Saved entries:
▽
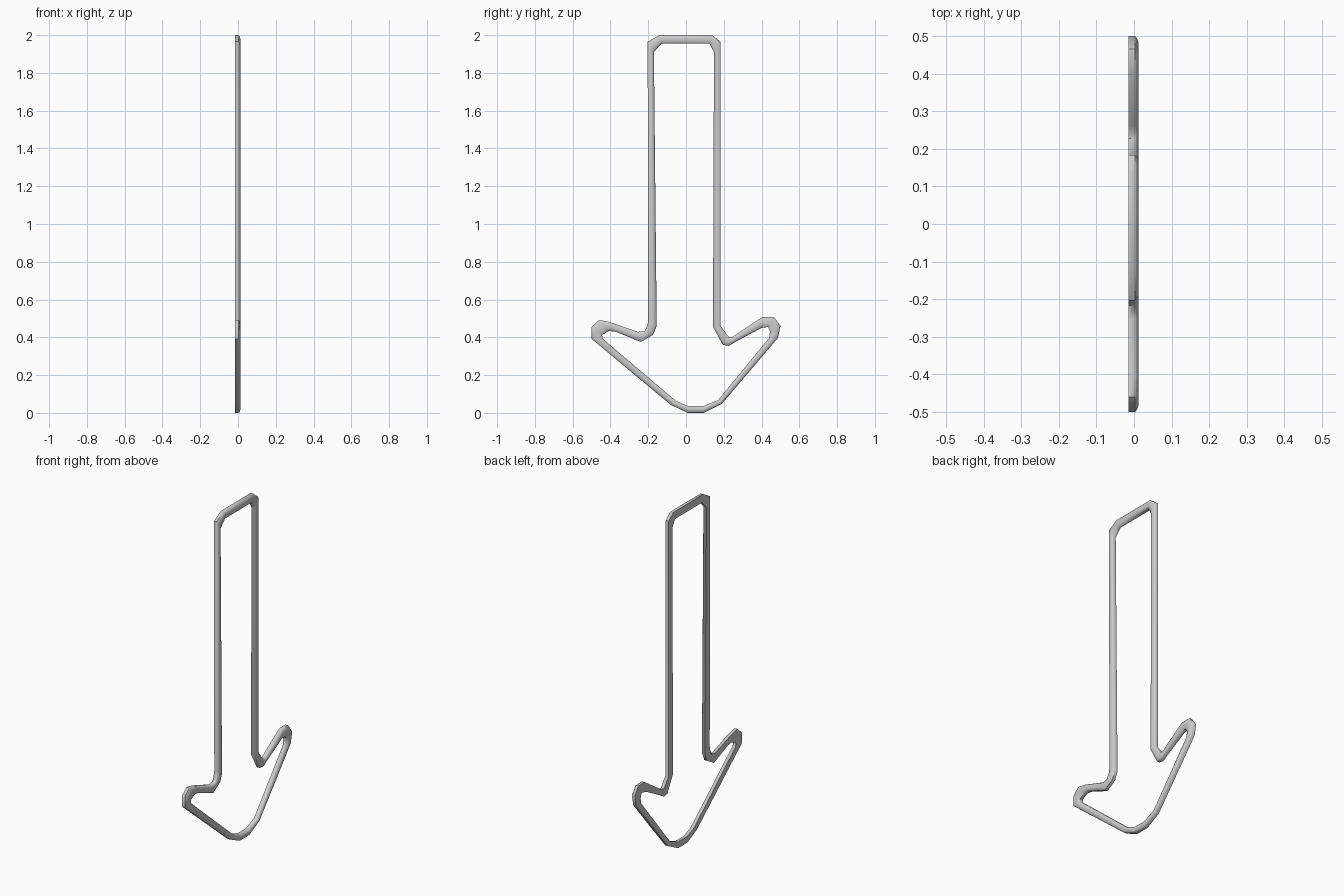
import bpy, bmesh
from math import radians

# Arrow outline stations: (outer y, outer z, inner y, inner z), clockwise from top left
STATIONS = [
    (-.14, 2.0, -.13, 1.955), (.14, 2.0, .125, 1.955), (.183, 1.965, .148, 1.91),
    (.183, .46, .143, .455), (.227, .402, .195, .36), (.245, .402, .227, .355),
    (.26, .412, .26, .375), (.405, .508, .40, .45), (.465, .508, .435, .455),
    (.5, .46, .445, .43), (.487, .397, .44, .397), (.19, .048, .17, .068),
    (.095, 0, .095, .037), (.01, 0, .01, .037), (-.08, .042, -.053, .063),
    (-.5, .392, -.44, .392), (-.5, .455, -.445, .413), (-.46, .492, -.407, .434),
    (-.407, .482, -.37, .429), (-.254, .429, -.265, .386), (-.217, .434, -.238, .376),
    (-.203, .47, -.175, .413), (-.2, .49, -.155, .46), (-.203, 1.965, -.17, 1.91),
]
# Flat-backed, round-fronted section: (fraction from outer to inner edge, x)
SECTION = [(0, -.015), (0, .003), (.12, .008), (.3, .0115), (.5, .0125),
           (.7, .0115), (.88, .008), (1, .003), (1, -.015)]

# Loft the section around the closed outline
bm = bmesh.new()
rings = [[bm.verts.new((x, oy + (iy - oy) * t, oz + (iz - oz) * t)) for t, x in SECTION]
         for oy, oz, iy, iz in STATIONS]
n = len(SECTION)
for i, ring in enumerate(rings):
    nxt = rings[(i + 1) % len(rings)]
    for j in range(n):
        k = (j + 1) % n
        bm.faces.new((ring[j], nxt[j], nxt[k], ring[k]))
bmesh.ops.recalc_face_normals(bm, faces=bm.faces)

mesh = bpy.data.meshes.new("arrow_outline")
bm.to_mesh(mesh)
bm.free()
arrow = bpy.data.objects.new("arrow_outline", mesh)
bpy.context.collection.objects.link(arrow)
bpy.context.view_layer.objects.active = arrow
arrow.select_set(True)
bpy.ops.object.shade_smooth_by_angle(angle=radians(50))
△
Directions for this task: Retype all entries exactly as they appear, dropping the images.

Task result:
import bpy, bmesh
from math import radians

# Arrow outline stations: (outer y, outer z, inner y, inner z), clockwise from top left
STATIONS = [
    (-.14, 2.0, -.13, 1.955), (.14, 2.0, .125, 1.955), (.183, 1.965, .148, 1.91),
    (.183, .46, .143, .455), (.227, .402, .195, .36), (.245, .402, .227, .355),
    (.26, .412, .26, .375), (.405, .508, .40, .45), (.465, .508, .435, .455),
    (.5, .46, .445, .43), (.487, .397, .44, .397), (.19, .048, .17, .068),
    (.095, 0, .095, .037), (.01, 0, .01, .037), (-.08, .042, -.053, .063),
    (-.5, .392, -.44, .392), (-.5, .455, -.445, .413), (-.46, .492, -.407, .434),
    (-.407, .482, -.37, .429), (-.254, .429, -.265, .386), (-.217, .434, -.238, .376),
    (-.203, .47, -.175, .413), (-.2, .49, -.155, .46), (-.203, 1.965, -.17, 1.91),
]
# Flat-backed, round-fronted section: (fraction from outer to inner edge, x)
SECTION = [(0, -.015), (0, .003), (.12, .008), (.3, .0115), (.5, .0125),
           (.7, .0115), (.88, .008), (1, .003), (1, -.015)]

# Loft the section around the closed outline
bm = bmesh.new()
rings = [[bm.verts.new((x, oy + (iy - oy) * t, oz + (iz - oz) * t)) for t, x in SECTION]
         for oy, oz, iy, iz in STATIONS]
n = len(SECTION)
for i, ring in enumerate(rings):
    nxt = rings[(i + 1) % len(rings)]
    for j in range(n):
        k = (j + 1) % n
        bm.faces.new((ring[j], nxt[j], nxt[k], ring[k]))
bmesh.ops.recalc_face_normals(bm, faces=bm.faces)

mesh = bpy.data.meshes.new("arrow_outline")
bm.to_mesh(mesh)
bm.free()
arrow = bpy.data.objects.new("arrow_outline", mesh)
bpy.context.collection.objects.link(arrow)
bpy.context.view_layer.objects.active = arrow
arrow.select_set(True)
bpy.ops.object.shade_smooth_by_angle(angle=radians(50))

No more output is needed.